Your objective:
In the entries below, the line with "(x + 1.5 * w, Y(.704" marks the start. Return it and every following line exactly, ending with the last.

Stored data
- - - - - - -

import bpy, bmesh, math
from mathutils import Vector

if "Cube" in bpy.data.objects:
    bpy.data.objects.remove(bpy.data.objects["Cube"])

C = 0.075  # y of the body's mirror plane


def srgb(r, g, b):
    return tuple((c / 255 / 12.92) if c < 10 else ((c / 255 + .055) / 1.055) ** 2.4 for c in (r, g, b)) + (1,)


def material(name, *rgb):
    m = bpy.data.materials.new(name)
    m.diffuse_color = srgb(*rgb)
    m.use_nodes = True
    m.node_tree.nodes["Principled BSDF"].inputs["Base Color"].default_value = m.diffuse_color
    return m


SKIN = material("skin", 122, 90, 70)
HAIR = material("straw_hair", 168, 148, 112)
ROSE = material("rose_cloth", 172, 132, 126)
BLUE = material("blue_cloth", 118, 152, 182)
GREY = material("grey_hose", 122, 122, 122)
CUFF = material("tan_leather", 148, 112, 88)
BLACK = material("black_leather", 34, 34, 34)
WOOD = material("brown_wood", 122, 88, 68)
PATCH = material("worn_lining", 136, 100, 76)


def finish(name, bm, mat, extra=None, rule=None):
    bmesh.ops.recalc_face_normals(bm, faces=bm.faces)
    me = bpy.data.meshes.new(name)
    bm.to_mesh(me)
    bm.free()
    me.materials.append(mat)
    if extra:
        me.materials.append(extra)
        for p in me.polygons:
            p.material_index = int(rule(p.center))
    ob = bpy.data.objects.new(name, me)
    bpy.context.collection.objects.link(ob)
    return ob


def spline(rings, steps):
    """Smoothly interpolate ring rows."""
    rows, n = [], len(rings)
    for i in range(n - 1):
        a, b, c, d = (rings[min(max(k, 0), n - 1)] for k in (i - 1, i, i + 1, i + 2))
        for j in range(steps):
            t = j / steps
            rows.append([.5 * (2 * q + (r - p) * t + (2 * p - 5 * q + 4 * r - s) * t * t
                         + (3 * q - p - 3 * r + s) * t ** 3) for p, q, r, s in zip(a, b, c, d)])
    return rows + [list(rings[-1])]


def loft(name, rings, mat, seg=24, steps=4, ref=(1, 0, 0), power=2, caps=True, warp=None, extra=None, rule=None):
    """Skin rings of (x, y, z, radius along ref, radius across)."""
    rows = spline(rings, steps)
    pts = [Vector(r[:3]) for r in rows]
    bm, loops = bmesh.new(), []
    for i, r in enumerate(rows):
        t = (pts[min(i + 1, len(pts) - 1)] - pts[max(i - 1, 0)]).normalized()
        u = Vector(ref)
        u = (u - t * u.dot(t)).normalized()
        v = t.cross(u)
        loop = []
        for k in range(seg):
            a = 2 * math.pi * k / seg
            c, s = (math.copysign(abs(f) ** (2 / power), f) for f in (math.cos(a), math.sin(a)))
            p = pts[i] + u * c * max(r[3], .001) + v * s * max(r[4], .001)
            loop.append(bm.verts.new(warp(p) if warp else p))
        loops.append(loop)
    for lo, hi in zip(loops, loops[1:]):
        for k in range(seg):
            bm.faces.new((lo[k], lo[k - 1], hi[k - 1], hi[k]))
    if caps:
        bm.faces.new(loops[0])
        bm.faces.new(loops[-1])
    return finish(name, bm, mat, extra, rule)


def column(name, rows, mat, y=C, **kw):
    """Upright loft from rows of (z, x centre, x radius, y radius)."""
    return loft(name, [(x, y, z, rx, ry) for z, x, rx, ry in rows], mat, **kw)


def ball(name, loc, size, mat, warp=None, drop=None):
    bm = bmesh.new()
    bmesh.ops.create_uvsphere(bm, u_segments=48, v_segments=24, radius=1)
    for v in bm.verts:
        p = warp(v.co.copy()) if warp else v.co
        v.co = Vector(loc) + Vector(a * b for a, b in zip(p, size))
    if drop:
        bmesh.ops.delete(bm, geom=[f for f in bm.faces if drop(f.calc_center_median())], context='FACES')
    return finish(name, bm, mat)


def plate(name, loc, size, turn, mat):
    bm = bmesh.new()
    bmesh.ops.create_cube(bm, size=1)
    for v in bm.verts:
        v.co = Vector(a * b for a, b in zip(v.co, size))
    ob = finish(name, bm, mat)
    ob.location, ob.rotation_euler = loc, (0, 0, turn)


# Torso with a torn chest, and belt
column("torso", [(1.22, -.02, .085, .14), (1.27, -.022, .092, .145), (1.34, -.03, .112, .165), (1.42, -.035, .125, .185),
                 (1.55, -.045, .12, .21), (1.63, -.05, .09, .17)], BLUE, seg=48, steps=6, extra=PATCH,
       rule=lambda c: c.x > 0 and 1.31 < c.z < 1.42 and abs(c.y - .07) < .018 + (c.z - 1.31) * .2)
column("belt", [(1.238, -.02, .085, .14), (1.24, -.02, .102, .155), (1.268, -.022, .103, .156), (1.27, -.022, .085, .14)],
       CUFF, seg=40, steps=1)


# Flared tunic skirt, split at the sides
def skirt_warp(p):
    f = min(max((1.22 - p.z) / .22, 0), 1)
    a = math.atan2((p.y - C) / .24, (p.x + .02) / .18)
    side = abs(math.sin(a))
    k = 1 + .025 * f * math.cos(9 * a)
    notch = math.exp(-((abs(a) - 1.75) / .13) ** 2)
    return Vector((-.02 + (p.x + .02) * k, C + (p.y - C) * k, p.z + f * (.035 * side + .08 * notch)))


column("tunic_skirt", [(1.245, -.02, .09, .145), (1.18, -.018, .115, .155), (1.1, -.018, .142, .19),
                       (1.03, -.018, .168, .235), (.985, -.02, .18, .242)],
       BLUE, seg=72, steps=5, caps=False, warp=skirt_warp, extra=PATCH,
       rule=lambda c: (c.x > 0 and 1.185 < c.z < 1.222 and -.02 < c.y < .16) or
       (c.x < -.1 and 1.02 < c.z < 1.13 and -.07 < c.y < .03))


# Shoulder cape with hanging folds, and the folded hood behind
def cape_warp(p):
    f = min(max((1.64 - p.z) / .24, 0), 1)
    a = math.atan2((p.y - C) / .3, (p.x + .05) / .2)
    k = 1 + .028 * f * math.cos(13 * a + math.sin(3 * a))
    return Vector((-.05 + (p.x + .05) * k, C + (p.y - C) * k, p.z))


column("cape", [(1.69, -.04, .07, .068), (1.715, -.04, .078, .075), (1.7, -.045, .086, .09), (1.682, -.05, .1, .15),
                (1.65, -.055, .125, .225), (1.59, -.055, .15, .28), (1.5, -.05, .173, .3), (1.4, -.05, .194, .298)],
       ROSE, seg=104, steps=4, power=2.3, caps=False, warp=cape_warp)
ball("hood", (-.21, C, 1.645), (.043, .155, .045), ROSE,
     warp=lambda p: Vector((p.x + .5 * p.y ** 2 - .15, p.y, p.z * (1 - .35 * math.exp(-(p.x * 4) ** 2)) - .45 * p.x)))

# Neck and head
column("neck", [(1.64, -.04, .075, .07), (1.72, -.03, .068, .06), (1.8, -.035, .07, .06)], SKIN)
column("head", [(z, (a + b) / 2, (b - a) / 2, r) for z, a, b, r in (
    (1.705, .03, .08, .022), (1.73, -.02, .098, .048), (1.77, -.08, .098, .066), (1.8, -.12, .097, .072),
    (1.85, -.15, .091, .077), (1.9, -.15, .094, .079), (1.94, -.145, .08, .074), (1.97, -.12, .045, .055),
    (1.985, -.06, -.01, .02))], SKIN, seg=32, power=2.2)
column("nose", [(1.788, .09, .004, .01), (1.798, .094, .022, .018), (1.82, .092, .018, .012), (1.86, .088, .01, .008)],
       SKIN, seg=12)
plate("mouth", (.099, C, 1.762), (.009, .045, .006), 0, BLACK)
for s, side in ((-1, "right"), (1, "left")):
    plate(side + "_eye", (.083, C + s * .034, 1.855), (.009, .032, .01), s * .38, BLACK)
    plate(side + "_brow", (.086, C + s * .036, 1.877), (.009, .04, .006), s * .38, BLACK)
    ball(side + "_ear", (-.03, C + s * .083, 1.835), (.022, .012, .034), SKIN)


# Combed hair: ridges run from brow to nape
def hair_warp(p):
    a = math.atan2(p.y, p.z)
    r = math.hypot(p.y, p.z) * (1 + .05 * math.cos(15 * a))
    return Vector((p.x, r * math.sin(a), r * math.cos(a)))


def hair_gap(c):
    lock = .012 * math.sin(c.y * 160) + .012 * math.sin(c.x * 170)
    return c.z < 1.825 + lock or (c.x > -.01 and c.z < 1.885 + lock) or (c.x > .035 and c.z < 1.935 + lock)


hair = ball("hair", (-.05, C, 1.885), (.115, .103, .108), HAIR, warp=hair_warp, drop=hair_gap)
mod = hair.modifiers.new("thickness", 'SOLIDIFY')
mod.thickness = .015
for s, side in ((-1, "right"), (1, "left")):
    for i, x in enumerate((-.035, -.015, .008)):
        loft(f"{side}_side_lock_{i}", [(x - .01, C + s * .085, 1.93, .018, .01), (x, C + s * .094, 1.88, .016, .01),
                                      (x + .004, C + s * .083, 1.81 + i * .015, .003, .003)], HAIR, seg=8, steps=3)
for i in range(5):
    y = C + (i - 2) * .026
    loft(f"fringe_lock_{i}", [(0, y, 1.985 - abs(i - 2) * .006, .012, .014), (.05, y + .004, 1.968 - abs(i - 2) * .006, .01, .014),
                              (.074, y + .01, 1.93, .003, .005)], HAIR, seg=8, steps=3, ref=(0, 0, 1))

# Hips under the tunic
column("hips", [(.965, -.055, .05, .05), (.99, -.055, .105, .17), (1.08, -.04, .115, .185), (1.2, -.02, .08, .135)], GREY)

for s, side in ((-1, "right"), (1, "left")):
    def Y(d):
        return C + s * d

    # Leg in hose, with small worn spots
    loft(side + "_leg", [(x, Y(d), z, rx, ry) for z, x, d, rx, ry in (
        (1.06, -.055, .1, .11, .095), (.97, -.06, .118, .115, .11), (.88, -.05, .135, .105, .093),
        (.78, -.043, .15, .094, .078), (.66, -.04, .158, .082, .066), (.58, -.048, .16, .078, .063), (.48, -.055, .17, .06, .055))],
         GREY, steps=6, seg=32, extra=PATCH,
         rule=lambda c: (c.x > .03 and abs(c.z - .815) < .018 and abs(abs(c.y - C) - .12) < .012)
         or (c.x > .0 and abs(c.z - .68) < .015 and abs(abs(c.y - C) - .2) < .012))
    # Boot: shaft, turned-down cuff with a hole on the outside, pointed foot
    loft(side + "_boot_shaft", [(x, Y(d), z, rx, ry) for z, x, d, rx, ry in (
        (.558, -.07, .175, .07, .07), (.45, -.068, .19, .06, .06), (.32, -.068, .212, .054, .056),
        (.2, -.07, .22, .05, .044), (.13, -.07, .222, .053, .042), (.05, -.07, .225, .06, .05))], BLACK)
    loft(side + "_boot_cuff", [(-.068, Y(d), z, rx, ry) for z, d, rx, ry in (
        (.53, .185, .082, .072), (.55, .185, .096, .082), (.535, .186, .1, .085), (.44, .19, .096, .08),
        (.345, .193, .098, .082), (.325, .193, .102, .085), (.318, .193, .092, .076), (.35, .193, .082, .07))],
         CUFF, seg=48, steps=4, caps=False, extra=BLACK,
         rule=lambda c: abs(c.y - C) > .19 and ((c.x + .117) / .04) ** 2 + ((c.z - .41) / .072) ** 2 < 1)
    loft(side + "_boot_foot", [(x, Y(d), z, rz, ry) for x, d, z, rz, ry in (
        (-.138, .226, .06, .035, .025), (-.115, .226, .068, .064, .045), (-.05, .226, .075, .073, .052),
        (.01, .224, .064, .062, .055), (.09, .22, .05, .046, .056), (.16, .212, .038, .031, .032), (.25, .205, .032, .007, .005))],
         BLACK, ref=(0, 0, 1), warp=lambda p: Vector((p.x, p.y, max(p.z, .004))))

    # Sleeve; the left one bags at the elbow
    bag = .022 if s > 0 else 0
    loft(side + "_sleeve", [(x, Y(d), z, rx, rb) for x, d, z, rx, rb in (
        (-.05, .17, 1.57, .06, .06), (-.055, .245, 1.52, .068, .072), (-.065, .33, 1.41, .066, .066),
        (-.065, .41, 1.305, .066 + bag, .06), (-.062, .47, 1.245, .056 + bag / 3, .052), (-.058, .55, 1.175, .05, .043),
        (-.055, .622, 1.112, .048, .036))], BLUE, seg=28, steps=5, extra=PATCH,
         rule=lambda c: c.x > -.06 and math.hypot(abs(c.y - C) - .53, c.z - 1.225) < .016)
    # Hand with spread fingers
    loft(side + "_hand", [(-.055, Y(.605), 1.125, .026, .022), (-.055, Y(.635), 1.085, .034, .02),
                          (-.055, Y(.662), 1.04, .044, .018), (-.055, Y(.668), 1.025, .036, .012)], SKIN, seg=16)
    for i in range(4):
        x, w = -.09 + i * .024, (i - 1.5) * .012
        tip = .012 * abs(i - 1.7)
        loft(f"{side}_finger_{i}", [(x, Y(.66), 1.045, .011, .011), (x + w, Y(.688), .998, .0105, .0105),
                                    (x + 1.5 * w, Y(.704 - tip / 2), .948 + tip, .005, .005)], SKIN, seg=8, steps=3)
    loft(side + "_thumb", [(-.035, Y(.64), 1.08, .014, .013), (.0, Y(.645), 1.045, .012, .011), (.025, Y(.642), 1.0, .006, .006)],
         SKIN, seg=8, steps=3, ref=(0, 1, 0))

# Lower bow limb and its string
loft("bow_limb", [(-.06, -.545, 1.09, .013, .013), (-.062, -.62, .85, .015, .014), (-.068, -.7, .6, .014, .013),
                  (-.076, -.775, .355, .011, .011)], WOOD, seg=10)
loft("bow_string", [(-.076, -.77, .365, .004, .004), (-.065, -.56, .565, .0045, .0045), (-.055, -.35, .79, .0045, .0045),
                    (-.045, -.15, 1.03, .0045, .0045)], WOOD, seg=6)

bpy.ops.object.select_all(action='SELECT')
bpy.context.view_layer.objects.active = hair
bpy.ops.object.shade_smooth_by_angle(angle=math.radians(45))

- - - - - - -

Response:
                                    (x + 1.5 * w, Y(.704 - tip / 2), .948 + tip, .005, .005)], SKIN, seg=8, steps=3)
    loft(side + "_thumb", [(-.035, Y(.64), 1.08, .014, .013), (.0, Y(.645), 1.045, .012, .011), (.025, Y(.642), 1.0, .006, .006)],
         SKIN, seg=8, steps=3, ref=(0, 1, 0))

# Lower bow limb and its string
loft("bow_limb", [(-.06, -.545, 1.09, .013, .013), (-.062, -.62, .85, .015, .014), (-.068, -.7, .6, .014, .013),
                  (-.076, -.775, .355, .011, .011)], WOOD, seg=10)
loft("bow_string", [(-.076, -.77, .365, .004, .004), (-.065, -.56, .565, .0045, .0045), (-.055, -.35, .79, .0045, .0045),
                    (-.045, -.15, 1.03, .0045, .0045)], WOOD, seg=6)

bpy.ops.object.select_all(action='SELECT')
bpy.context.view_layer.objects.active = hair
bpy.ops.object.shade_smooth_by_angle(angle=math.radians(45))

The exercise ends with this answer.